In my opinion, the cloud can be considered as an option. It will boil down to the organization’s business models, and the data that they handle with the kind of contractual obligations and regulatory compliance expectations that would drive their decision to move to the cloud. A lot of organizations have also opted for partnering with the right hybrid cloud service that enables them to focus on their primary mission, while ensuring their data is better protected than it could be in their own hands. If done right, the cloud can truly be a safer place for sensitive data than on-premises.
How do you see PDPB will drive overall security and data privacy as a long term association?
Today, the Internet is commonly used across the length and breadth of our country and is being accessed through multiple devices. As India’s consumers spend a good amount of time in Internet services like social media and other applications, they end-up submitting their personal and critical details to service providers in exchange for the free use of their services.
The Personal Data Protection Bill (PDP Bill) is India’s first attempt to domestically legislate the mechanisms for the protection of personal data and aims to setup a Data Protection Authority in the country. PDPB is a valuable step towards a sustainable solution that would aid India in strengthening its data security concerns and position, as well as empower and equip individuals to manage their data. The proposed bill gives high priority for individual rights on data protection. As per the bill, citizens’ personal information can’t be collected, processed, and shared without their consent. The companies are required to be clear and concise on what data is collected, its purpose, how it’s used, and for how long the data will be retained.
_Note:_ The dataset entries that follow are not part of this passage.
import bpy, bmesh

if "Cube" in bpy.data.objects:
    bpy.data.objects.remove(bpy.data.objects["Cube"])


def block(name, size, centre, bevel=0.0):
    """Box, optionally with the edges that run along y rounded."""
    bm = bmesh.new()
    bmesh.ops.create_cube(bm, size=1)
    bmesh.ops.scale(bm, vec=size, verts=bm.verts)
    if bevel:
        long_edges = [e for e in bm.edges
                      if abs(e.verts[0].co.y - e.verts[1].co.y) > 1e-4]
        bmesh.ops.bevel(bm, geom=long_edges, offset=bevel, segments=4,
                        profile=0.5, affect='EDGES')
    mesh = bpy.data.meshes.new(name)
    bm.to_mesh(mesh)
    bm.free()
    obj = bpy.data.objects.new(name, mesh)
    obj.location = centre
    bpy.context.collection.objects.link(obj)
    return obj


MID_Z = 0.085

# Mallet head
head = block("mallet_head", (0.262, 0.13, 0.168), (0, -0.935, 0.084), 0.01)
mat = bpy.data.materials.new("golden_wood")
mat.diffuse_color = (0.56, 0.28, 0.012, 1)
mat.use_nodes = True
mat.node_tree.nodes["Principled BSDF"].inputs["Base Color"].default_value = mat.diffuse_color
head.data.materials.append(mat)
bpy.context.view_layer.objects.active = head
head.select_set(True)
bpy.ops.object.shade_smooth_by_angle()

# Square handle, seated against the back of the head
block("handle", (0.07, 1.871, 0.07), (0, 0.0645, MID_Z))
Moreover, restrictions are placed on ‘sensitive personal data’ which needs to be stored in India. This bill will change the way privacy is perceived and practiced in India. It applies to both government and private organizations established in India as well as abroad. Non-compliance with the regulation may lead to both financial penalties and personal liability. The introduction of this bill will not only improve individuals’ trust with such organizations, but will also help India gain and establish better acceptance while transacting business. It will drive overall security and data privacy, specifically around individual rights.